"Kids laugh about 400 times a day, and adults only about 15. Laughter is a gift that has been given to us to make us feel better, Fisher said. 'Hasya yoga' can provide many health benefits, which include - reduce stress, enhance the immune system, strengthen cardiovascular functions, oxygenate the body by boosting the respiratory system, improve circulation, tone muscles and help with digestion and constipation. "Studies have shown that 20 seconds of a good, hard belly laugh is worth three minutes on the rowing machine," Fisher said. "However, that does not mean we want to stop doing all other exercises. It means that incorporating laughter yoga can add to the benefits we see from our regular exercise routine," he added.

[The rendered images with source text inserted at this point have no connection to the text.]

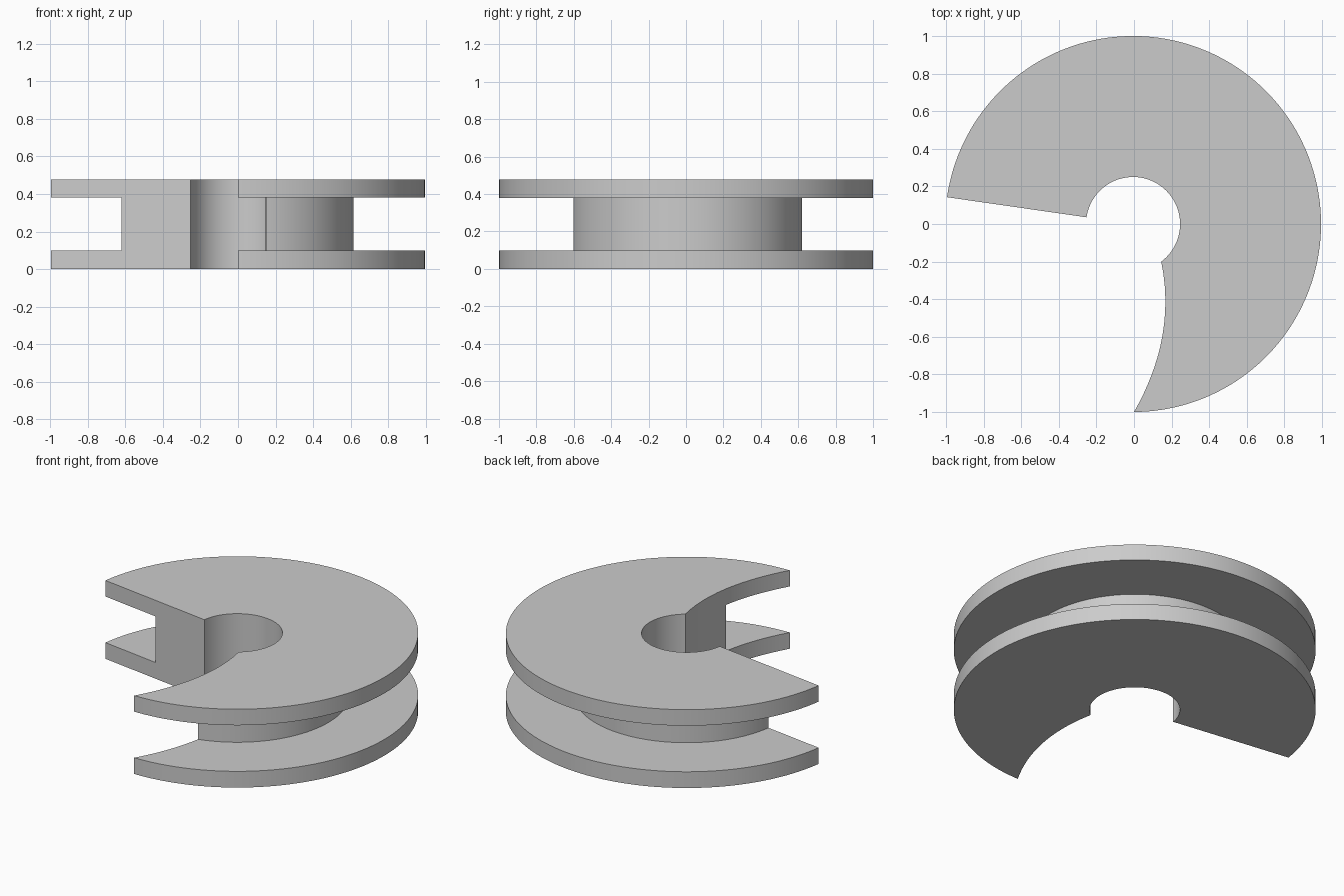
import bpy, bmesh, math

if "Cube" in bpy.data.objects:
    bpy.data.objects.remove(bpy.data.objects["Cube"])

CX = -0.005                        # axis of the disc
BORE, HUB, RIM = 0.25, 0.62, 1.0   # radii
LEVELS = [0.0, 0.099, 0.38, 0.478]  # lower flange, hub, upper flange
END = math.radians(171.8)          # straight radial cut
STEPS = 120
N_HUB, N_RIM = 6, 8                # radial divisions

radii = [BORE + (HUB - BORE) * i / N_HUB for i in range(N_HUB)]
radii += [HUB + (RIM - HUB) * i / N_RIM for i in range(N_RIM + 1)]


def cut_point(t):
    """Curved cut from bore to rim, relative to the axis."""
    x = 0.15 * (1 - t) ** 2 + 2 * 0.233 * t * (1 - t) + 0.005 * t * t
    return x, -0.2 - 0.8 * t


def start_angle(r):
    lo, hi = 0.0, 1.0
    for _ in range(40):
        mid = (lo + hi) / 2
        if math.hypot(*cut_point(mid)) < r:
            lo = mid
        else:
            hi = mid
    x, y = cut_point(lo)
    return math.atan2(y, x)


starts = [start_angle(r) for r in radii]
bm = bmesh.new()
verts = {}


def vert(s, i, k):
    if (s, i, k) not in verts:
        a = starts[i] + (END - starts[i]) * s / STEPS
        verts[s, i, k] = bm.verts.new((CX + radii[i] * math.cos(a),
                                       radii[i] * math.sin(a), LEVELS[k]))
    return verts[s, i, k]


def solid(i, k):
    """Cross-section: full-width flanges joined by a narrower hub."""
    return 0 <= k < 3 and 0 <= i < (N_HUB if k == 1 else len(radii) - 1)


def face(*keys):
    bm.faces.new([vert(*key) for key in keys])


for i in range(len(radii) - 1):
    for k in range(3):
        if not solid(i, k):
            continue
        # end faces of the opening
        for s in (0, STEPS):
            face((s, i, k), (s, i + 1, k), (s, i + 1, k + 1), (s, i, k + 1))
        for s in range(STEPS):
            # flange surfaces
            for dk, edge in ((-1, k), (1, k + 1)):
                if not solid(i, k + dk):
                    face((s, i, edge), (s, i + 1, edge),
                         (s + 1, i + 1, edge), (s + 1, i, edge))
            # bore, hub and rim walls
            for di, edge in ((-1, i), (1, i + 1)):
                if not solid(i + di, k):
                    face((s, edge, k), (s + 1, edge, k),
                         (s + 1, edge, k + 1), (s, edge, k + 1))

bmesh.ops.recalc_face_normals(bm, faces=bm.faces[:])
mesh = bpy.data.meshes.new("slotted_spool")
bm.to_mesh(mesh)
bm.free()

grey = bpy.data.materials.new("light grey")
grey.diffuse_color = (0.6, 0.6, 0.6, 1)
grey.use_nodes = True
grey.node_tree.nodes["Principled BSDF"].inputs["Base Color"].default_value = grey.diffuse_color
mesh.materials.append(grey)

spool = bpy.data.objects.new("slotted_spool", mesh)
bpy.context.collection.objects.link(spool)
bpy.context.view_layer.objects.active = spool
spool.select_set(True)
bpy.ops.object.shade_smooth_by_angle(angle=math.radians(30))
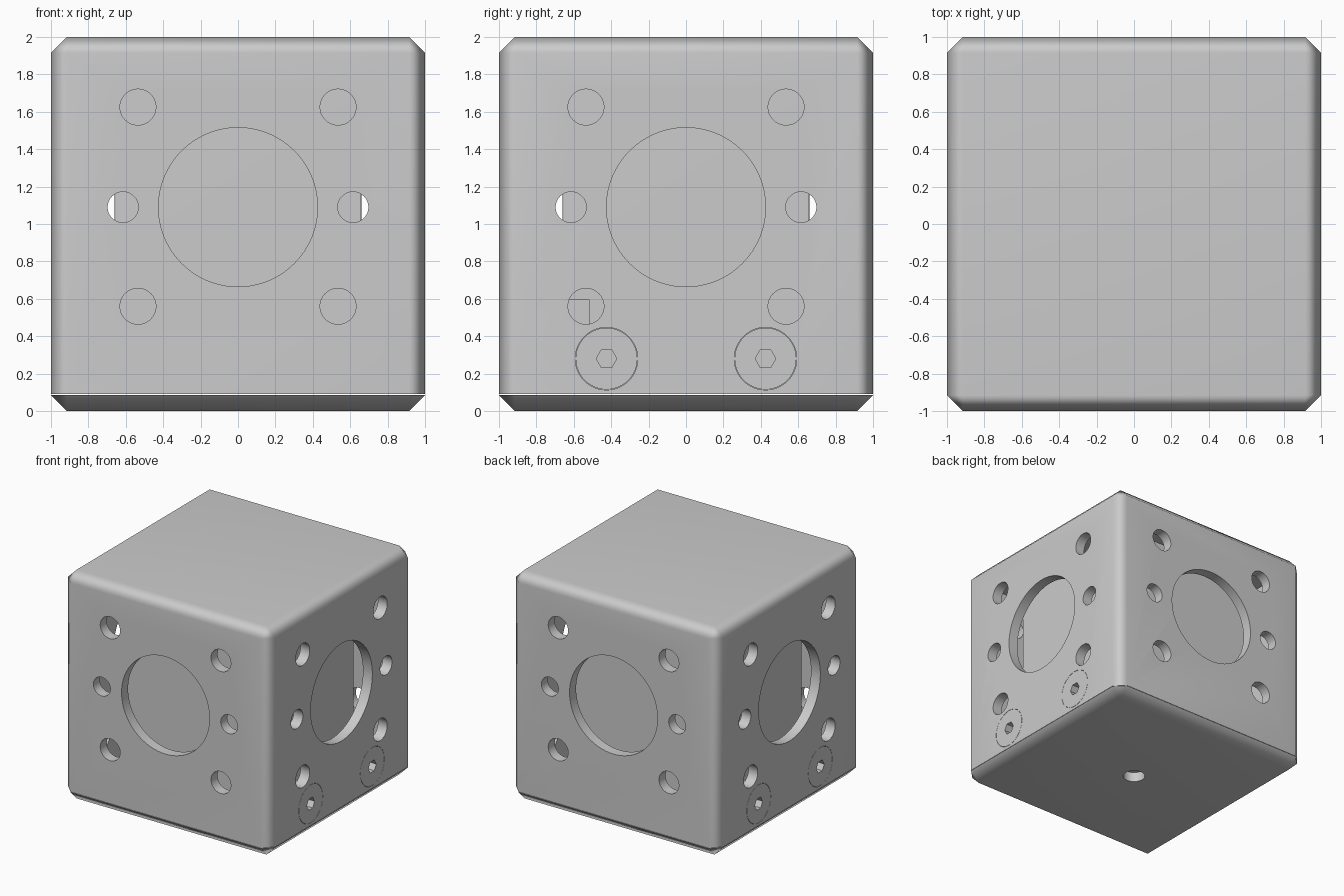
import bpy, bmesh, math
from mathutils import Matrix, Vector

if "Cube" in bpy.data.objects:
    bpy.data.objects.remove(bpy.data.objects["Cube"])

WALL, CHAMFER, SEAM = 0.09, 0.085, 0.09


def make(name, bm):
    bmesh.ops.recalc_face_normals(bm, faces=bm.faces)
    me = bpy.data.meshes.new(name)
    bm.to_mesh(me)
    bm.free()
    ob = bpy.data.objects.new(name, me)
    bpy.context.collection.objects.link(ob)
    return ob


def box(lo, hi, bevel=0):
    bm = bmesh.new()
    lo, hi = Vector(lo), Vector(hi)
    bmesh.ops.create_cube(bm, size=1, matrix=Matrix.Translation((lo + hi) / 2)
                          @ Matrix.Diagonal((*(hi - lo), 1)))
    if bevel:
        bmesh.ops.bevel(bm, geom=bm.edges[:], offset=bevel, segments=1,
                        affect='EDGES', profile=0.5)
    return bm


def cyl(bm, loc, axis, length, r1, r2=None, n=64):
    rot = Vector((0, 0, 1)).rotation_difference(Vector(axis)).to_matrix().to_4x4()
    bmesh.ops.create_cone(bm, cap_ends=True, segments=n, radius1=r1,
                          radius2=r1 if r2 is None else r2, depth=length,
                          matrix=Matrix.Translation(loc) @ rot)


def cut(ob, bm):
    cutter = make("cutter", bm)
    cutter.hide_render = True
    mod = ob.modifiers.new("cut", 'BOOLEAN')
    mod.operation, mod.solver, mod.object = 'DIFFERENCE', 'EXACT', cutter
    bpy.context.view_layer.objects.active = ob
    bpy.ops.object.modifier_apply(modifier=mod.name)
    bpy.data.objects.remove(cutter)


def smooth(ob, angle):
    bpy.ops.object.select_all(action='DESELECT')
    ob.select_set(True)
    bpy.context.view_layer.objects.active = ob
    bpy.ops.object.shade_smooth_by_angle(angle=math.radians(angle))
    ob.modifiers.new("weighted", 'WEIGHTED_NORMAL').keep_sharp = True


def half_body(name, z, keep_top):
    # chamfered cube, sliced at the seam
    bm = box((-1, -1, 0), (1, 1, 2), CHAMFER)
    res = bmesh.ops.bisect_plane(bm, geom=bm.verts[:] + bm.edges[:] + bm.faces[:],
                                 plane_co=(0, 0, z), plane_no=(0, 0, 1),
                                 clear_inner=keep_top, clear_outer=not keep_top)
    bmesh.ops.holes_fill(bm, edges=[e for e in res['geom_cut']
                                    if isinstance(e, bmesh.types.BMEdge)])
    return make(name, bm)


# Outer shell, hollow and open below
shell = half_body("outer_shell", SEAM, True)
inner = 1 - WALL
cut(shell, box((-inner, -inner, -0.1), (inner, inner, 2 - WALL)))

# Round openings through all four walls
for axis in ((0, 1, 0), (1, 0, 0)):
    bm = bmesh.new()
    holes = [(0, 1.09, 0.425)]
    for s in (-1, 1):
        holes += [(s * 0.535, 0.56, 0.096), (s * 0.535, 1.625, 0.096),
                  (s * 0.615, 1.09, 0.082)]
    for u, z, r in holes:
        loc = (u, 0, z) if axis[1] else (0, u, z)
        cyl(bm, loc, axis, 2.4, r, n=96 if r > 0.2 else 48)
    cut(shell, bm)

# Countersinks for the screws on both sides
bm = bmesh.new()
screw_spots = [(sx, sy * 0.425) for sx in (-1, 1) for sy in (-1, 1)]
for sx, y in screw_spots:
    cyl(bm, (sx * 0.96, y, 0.28), (sx, 0, 0), 0.2, 0.167, n=48)
cut(shell, bm)
smooth(shell, 50)

# Bottom plate with a cable hole
plate = half_body("bottom_plate", SEAM - 0.003, False)
bm = bmesh.new()
cyl(bm, (0, 0, 0.05), (0, 0, 1), 0.4, 0.09, n=48)
cut(plate, bm)
smooth(plate, 50)

# Countersunk screws with hexagonal sockets
for sx, y in screw_spots:
    bm = bmesh.new()
    cyl(bm, (sx * 0.93, y, 0.28), (sx, 0, 0), 0.14, 0.165, n=48)
    screw = make("side_screw", bm)
    bm = bmesh.new()
    cyl(bm, (sx * 1.0, y, 0.28), (sx, 0, 0), 0.16, 0.055, n=6)
    cut(screw, bm)
    smooth(screw, 40)

# Inner box seen through the openings
core = make("inner_box", box((-0.66, -0.66, SEAM), (0.66, 0.66, 1.85), 0.01))
smooth(core, 50)

# Small block tucked into the gap behind the right wall
make("inner_block", box((0.66, -0.66, SEAM), (0.8, -0.515, 0.595)))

Like more traditional fitness classes, laughter yoga requires a warm-up period. Since students can't necessarily start a class prepared to break out into deep laughter, they begin with the clapping and chanting mentioned above. Then they perform breathing exercises, followed by stretches and laughing games. The students in Fisher's class have discovered the mental and physical benefits of these and other laughter exercises. "The biggest effect that I've gotten from laughter yoga is what it's done for me mentally, and that it has lightened up my day and my week," says Deborah Slosberg.